> PROBLEM: Only the lines from the first line of the material below to the line containing "bsdf = next(n", inclusive, should be copied, each exactly as written.

> PROVIDED MATERIAL:
------------------------------------------------------------

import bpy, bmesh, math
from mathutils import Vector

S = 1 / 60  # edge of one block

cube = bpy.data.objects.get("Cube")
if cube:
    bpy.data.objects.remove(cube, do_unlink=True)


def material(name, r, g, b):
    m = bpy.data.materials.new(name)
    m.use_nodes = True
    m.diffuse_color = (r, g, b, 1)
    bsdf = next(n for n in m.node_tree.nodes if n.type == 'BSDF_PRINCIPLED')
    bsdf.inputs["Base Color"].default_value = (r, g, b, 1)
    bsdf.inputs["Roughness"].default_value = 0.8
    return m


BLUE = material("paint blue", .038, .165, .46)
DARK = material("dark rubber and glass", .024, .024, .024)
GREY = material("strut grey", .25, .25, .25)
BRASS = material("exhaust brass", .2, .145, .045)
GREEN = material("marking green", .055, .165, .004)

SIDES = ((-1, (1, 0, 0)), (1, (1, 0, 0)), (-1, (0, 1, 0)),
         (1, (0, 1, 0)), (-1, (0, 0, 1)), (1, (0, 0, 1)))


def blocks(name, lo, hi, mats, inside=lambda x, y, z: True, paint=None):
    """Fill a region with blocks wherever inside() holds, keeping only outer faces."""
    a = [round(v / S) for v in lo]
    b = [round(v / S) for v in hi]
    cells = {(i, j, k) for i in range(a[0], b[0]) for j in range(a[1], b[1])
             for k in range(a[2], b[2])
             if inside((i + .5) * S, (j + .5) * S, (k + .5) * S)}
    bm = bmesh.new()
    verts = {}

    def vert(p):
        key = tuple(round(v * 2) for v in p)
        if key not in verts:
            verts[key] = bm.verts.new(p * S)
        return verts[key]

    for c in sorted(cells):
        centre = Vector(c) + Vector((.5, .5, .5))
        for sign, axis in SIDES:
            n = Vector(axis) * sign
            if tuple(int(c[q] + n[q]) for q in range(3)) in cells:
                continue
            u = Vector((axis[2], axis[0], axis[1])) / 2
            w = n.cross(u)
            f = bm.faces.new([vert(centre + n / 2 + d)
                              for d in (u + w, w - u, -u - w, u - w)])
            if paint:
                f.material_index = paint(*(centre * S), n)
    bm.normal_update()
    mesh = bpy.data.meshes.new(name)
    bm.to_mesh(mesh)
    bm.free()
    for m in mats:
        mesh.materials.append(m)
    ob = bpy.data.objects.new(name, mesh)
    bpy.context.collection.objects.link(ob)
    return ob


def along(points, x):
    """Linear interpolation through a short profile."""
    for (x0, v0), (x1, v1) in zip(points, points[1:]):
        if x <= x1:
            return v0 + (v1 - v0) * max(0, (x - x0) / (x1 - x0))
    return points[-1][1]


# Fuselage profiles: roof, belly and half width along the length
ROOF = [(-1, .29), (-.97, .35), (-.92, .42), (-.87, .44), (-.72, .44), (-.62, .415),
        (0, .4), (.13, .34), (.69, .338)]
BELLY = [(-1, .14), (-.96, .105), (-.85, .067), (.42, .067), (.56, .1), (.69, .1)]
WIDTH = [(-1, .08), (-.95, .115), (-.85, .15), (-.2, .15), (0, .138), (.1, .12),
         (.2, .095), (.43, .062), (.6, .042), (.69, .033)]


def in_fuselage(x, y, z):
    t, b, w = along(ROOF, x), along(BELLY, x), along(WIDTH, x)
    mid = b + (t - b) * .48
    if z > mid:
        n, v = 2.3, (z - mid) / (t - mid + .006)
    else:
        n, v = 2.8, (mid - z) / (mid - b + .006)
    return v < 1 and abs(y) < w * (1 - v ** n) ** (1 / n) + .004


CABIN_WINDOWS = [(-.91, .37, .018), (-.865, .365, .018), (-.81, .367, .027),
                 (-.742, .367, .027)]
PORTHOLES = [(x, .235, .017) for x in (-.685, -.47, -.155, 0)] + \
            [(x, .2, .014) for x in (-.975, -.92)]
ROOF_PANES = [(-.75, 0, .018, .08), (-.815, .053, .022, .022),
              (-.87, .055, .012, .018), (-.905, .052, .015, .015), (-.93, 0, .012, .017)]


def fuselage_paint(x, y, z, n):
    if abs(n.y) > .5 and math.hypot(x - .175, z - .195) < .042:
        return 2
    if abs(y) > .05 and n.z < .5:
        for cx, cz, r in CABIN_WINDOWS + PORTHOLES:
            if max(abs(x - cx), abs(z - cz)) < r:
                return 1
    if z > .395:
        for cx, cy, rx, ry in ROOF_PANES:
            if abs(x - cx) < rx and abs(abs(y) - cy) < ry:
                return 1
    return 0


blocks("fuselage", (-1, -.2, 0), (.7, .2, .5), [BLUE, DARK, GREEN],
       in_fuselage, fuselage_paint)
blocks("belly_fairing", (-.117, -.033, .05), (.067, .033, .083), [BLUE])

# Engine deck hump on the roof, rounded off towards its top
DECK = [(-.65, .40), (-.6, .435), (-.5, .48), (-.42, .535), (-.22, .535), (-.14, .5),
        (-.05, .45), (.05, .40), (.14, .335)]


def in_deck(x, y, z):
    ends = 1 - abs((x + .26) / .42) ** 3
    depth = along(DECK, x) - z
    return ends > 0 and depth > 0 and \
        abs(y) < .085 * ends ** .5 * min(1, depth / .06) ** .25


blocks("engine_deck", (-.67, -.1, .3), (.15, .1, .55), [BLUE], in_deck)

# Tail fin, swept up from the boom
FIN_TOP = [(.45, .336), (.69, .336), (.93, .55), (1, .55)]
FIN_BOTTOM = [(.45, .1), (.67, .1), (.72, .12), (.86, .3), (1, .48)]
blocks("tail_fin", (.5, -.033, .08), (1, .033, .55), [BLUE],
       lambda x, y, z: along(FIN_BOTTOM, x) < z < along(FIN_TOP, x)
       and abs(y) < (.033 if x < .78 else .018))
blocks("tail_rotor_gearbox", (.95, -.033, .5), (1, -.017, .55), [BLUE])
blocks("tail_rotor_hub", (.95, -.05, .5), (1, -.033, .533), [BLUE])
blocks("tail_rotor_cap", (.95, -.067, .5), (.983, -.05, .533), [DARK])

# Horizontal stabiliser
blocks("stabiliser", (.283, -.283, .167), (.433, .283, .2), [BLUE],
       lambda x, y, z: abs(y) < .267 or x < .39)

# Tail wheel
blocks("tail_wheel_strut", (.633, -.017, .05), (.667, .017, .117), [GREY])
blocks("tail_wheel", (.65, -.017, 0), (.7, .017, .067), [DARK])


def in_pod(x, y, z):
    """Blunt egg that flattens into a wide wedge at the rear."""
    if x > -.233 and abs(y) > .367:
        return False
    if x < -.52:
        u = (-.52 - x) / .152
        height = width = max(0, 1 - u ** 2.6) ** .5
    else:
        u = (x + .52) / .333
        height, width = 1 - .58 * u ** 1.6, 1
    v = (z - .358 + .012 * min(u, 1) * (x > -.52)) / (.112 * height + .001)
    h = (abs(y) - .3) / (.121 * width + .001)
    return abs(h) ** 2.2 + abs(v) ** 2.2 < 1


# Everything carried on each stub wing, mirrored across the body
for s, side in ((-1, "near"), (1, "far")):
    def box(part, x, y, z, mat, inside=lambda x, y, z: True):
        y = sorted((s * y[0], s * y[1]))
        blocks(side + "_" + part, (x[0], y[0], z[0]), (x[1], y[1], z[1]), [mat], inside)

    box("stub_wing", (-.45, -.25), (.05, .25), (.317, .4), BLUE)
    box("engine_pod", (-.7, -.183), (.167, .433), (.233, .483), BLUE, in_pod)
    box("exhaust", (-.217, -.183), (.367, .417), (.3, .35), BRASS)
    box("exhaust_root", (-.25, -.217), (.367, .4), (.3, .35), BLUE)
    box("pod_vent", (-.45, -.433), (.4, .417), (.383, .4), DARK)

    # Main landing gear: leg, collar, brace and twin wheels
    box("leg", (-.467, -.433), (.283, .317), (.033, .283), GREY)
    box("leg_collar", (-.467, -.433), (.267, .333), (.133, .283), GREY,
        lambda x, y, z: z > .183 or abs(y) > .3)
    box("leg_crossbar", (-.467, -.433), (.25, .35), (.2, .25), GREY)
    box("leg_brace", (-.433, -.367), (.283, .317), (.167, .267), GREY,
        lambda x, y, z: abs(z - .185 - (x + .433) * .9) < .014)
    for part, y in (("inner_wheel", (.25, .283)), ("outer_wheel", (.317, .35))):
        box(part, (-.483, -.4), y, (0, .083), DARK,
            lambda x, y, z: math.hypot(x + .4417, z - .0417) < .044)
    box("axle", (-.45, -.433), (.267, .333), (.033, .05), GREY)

------------------------------------------------------------

> REPLY TO THE TASK:
import bpy, bmesh, math
from mathutils import Vector

S = 1 / 60  # edge of one block

cube = bpy.data.objects.get("Cube")
if cube:
    bpy.data.objects.remove(cube, do_unlink=True)


def material(name, r, g, b):
    m = bpy.data.materials.new(name)
    m.use_nodes = True
    m.diffuse_color = (r, g, b, 1)
    bsdf = next(n for n in m.node_tree.nodes if n.type == 'BSDF_PRINCIPLED')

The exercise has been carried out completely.